In the past few years, universities in England have never had it so good – certainly in terms of the money they have to spend per student.
That is one of the key conclusions that can be drawn from an analysis of education spending in the country by the Institute for Fiscal Studies.
In a report released on 27 February, the influential research institute looks at data on government funding and tuition fees to lay out exactly how much money per student universities have had at their disposal over the past 26 years.
Its key chart (see below) illustrates exactly how the government’s big tuition fee reforms in 1998, 2006 and 2012 have impacted the amount of money that universities have available to them – and how the resources per student stagnated or fell in the years leading up to each reform.

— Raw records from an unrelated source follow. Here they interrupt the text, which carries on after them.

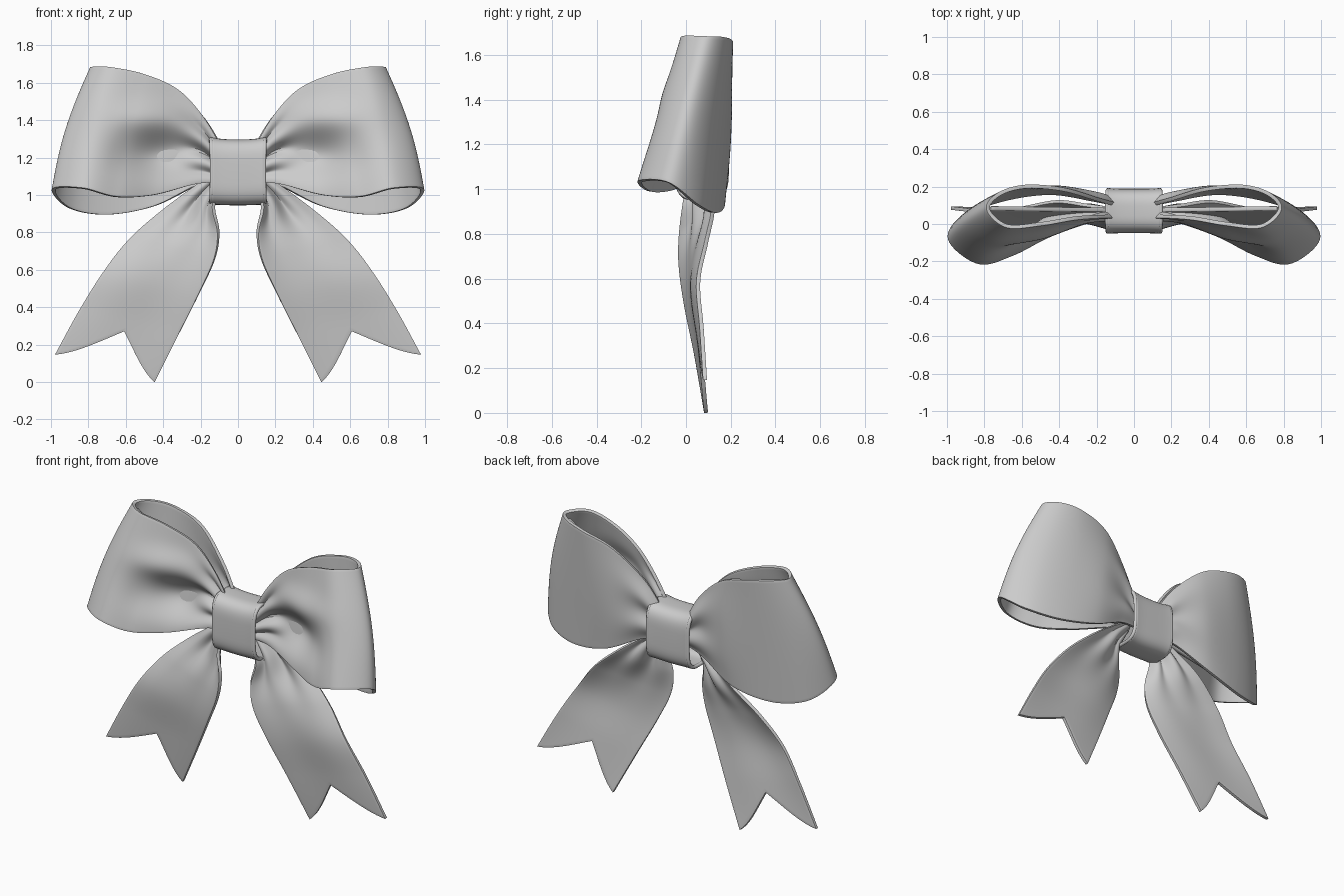
import bpy
from math import sin, cos, pi, exp, copysign
from mathutils import Vector

if "Cube" in bpy.data.objects:
    bpy.data.objects.remove(bpy.data.objects["Cube"])


def spline(pts, t):
    """Catmull-Rom point on a list of control points, t in 0..1"""
    n = len(pts) - 1
    i = min(int(t * n), n - 1)
    f = t * n - i
    p = [Vector(pts[max(0, min(n, i + k))]) for k in (-1, 0, 1, 2)]
    return 0.5 * (2 * p[1] + (p[2] - p[0]) * f
                  + (2 * p[0] - 5 * p[1] + 4 * p[2] - p[3]) * f ** 2
                  + (3 * p[1] - p[0] - 3 * p[2] + p[3]) * f ** 3)


def cloth(name, func, nu, nv, closed=False, mirror=True, thick=0.02):
    """Grid sheet from func(u, v), thickened, with softened edges"""
    rows = nu if closed else nu + 1
    verts = [func(i / nu, j / nv) for i in range(rows) for j in range(nv + 1)]
    w = nv + 1
    faces = []
    for i in range(nu):
        a, b = i * w, ((i + 1) % rows) * w
        faces += [(a + j, b + j, b + j + 1, a + j + 1) for j in range(nv)]
    me = bpy.data.meshes.new(name)
    me.from_pydata(verts, [], faces)
    ob = bpy.data.objects.new(name, me)
    bpy.context.collection.objects.link(ob)
    s = ob.modifiers.new("thickness", 'SOLIDIFY')
    s.thickness, s.offset = thick, 0
    b = ob.modifiers.new("soft_edge", 'BEVEL')
    b.width, b.segments, b.limit_method, b.angle_limit = 0.006, 2, 'ANGLE', 1.0
    if mirror:
        m = ob.modifiers.new("other_side", 'MIRROR')
        m.use_mirror_merge = False
    for p in me.polygons:
        p.use_smooth = True
    return ob


# Bow loops: lower and upper ribbon edge, front knot -> fold -> back knot
LOOP_LOW = [(.08, .04, 1.07), (.22, .02, 1.06), (.45, -.06, 1.0), (.65, -.16, .99),
            (.83, -.205, 1.035), (.985, -.08, 1.03), (.90, .05, .93), (.70, .13, .895),
            (.45, .165, .94), (.22, .13, 1.05), (.08, .10, 1.08)]
LOOP_TOP = [(.08, .04, 1.23), (.185, .04, 1.41), (.32, .03, 1.56), (.50, .0, 1.643),
            (.68, -.01, 1.68), (.78, .08, 1.68), (.72, .16, 1.68), (.58, .20, 1.66),
            (.38, .185, 1.595), (.19, .13, 1.42), (.08, .10, 1.24)]


def loop(u, v):
    p = spline(LOOP_LOW, u).lerp(spline(LOOP_TOP, u), v)
    near = exp(-((p.x - .16) / .14) ** 2)
    # outer fold bows outwards
    p.x += .028 * sin(pi * v) * exp(-((u - .5) / .12) ** 2)
    if u < .5:
        # hollow in the front face and pleats running out of the knot
        env = min(1, (.5 - u) * 6) * sin(pi * v)
        p.y += .095 * env * exp(-((p.x - .44) / .2) ** 2 - ((p.z - 1.19) / .13) ** 2)
        p.y -= .045 * env * exp(-((p.x - .44) / .22) ** 2 - ((p.z - 1.42) / .09) ** 2)
        p.y -= .026 * near * sin(pi * v) * cos(6 * pi * v)
    else:
        # back face: soft bulge with one crease at the knot
        p.y += .02 * sin(pi * v) * exp(-((p.x - .35) / .2) ** 2)
        p.y += .025 * near * sin(2 * pi * v) ** 2
    return p


cloth("bow_loops", loop, 110, 44)


# Flat inner layer lying in the middle of each loop
def inner(u, v):
    low = Vector((.10, .075, 1.09)).lerp(Vector((.93, -.04, 1.04)), u)
    top = Vector((.10, .075, 1.22)).lerp(Vector((.765, .085, 1.645)), u)
    return low.lerp(top, v)


cloth("inner_layer", inner, 24, 12, thick=.024)

# Tails: inner and outer edge, from the knot down to the two points
TAIL_IN = [(.09, .02, 1.06), (.13, -.01, .94), (.105, -.025, .80), (.125, -.025, .66),
           (.205, .0, .48), (.315, .045, .26), (.445, .09, .0)]
TAIL_OUT = [(.10, .08, 1.13), (.25, .10, 1.03), (.41, .12, .91), (.58, .09, .76),
            (.72, .055, .585), (.85, .07, .38), (.978, .085, .147)]


def tail(u, v):
    # swallow-tail notch
    t = u * (1 - .135 * (1 - abs(2 * v - 1)))
    p = spline(TAIL_IN, t).lerp(spline(TAIL_OUT, t), v)
    fade = exp(-((t - .22) / .2) ** 2)
    p.y += fade * sin(pi * v) * (.022 * sin(4 * pi * v) + .025)
    p.y += .01 * sin(2 * pi * v) * sin(pi * t)
    return p


cloth("ribbon_tails", tail, 60, 32, thick=0.018)


# Knot band wrapped round the middle
def knot(u, v):
    a = -2 * pi * u
    x = 2 * v - 1
    flare = 1 + .03 * x ** 4
    c, s = cos(a), sin(a)
    y = .07 + .108 * flare * copysign(abs(c) ** .6, c)
    z = 1.12 + .165 * flare * copysign(abs(s) ** .45, s)
    z += .008 * x * x
    return Vector((x * (.14 + .004 * abs(s)), y, z))


cloth("knot_band", knot, 72, 20, closed=True, mirror=False, thick=0.022)

# Rolled hems on the band ends
for side, v in (("left", 0), ("right", 1)):
    cu = bpy.data.curves.new(side + "_knot_hem", 'CURVE')
    cu.dimensions = '3D'
    cu.bevel_depth, cu.bevel_resolution = .011, 2
    sp = cu.splines.new('POLY')
    sp.points.add(71)
    for i, q in enumerate(sp.points):
        q.co = (*knot(i / 72, v), 1)
    sp.use_cyclic_u = True
    bpy.context.collection.objects.link(bpy.data.objects.new(side + "_knot_hem", cu))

The IFS warns that such an “erratic” long-term approach to public investment in higher education needs to be replaced by the “creation of a funding system that provides institutions with certainty about the future levels of funding”.
However, the overall picture of per-student funding over the period is one of growth. The IFS says that the total level of resources “available per student starting university in 2015 was £28,000, over 50 per cent higher in real terms than in 1990”.
Comparing higher education with other education sectors in the country indeed drills this point home.
It is true that since 2012, there has been a gradual erosion in the amount of money, in real terms, available to universities per student because of the £9,000 fee cap in England not being raised with inflation. But as the IFS report points out, this is set to change in the next few years as the government allows inflation-linked increases again as part of its plans for the teaching excellence framework.
The IFS analysis also looks at how the government’s subsidy to universities has changed over the past 26 years (see first graph above), using estimates of the share of fee loans that will be repaid in the future to help calculate the subsidy in recent years. For those starting university in 2015-16, it estimates that the government will contribute £10,500 per student once future loan repayments are factored in.
It concludes that the future level of this subsidy could be at risk of rising if the decision to lift the cap on undergraduates going to university in England means that significantly more students enter the system, especially if they go on to have lower earnings.
“An increase in the number of students taking up tuition fee loans increases the government’s exposure to non-repayment," the report says. "This might be particularly severe if the additional students have lower expected future earnings, and so repay less of their student loans, than the average graduate so far."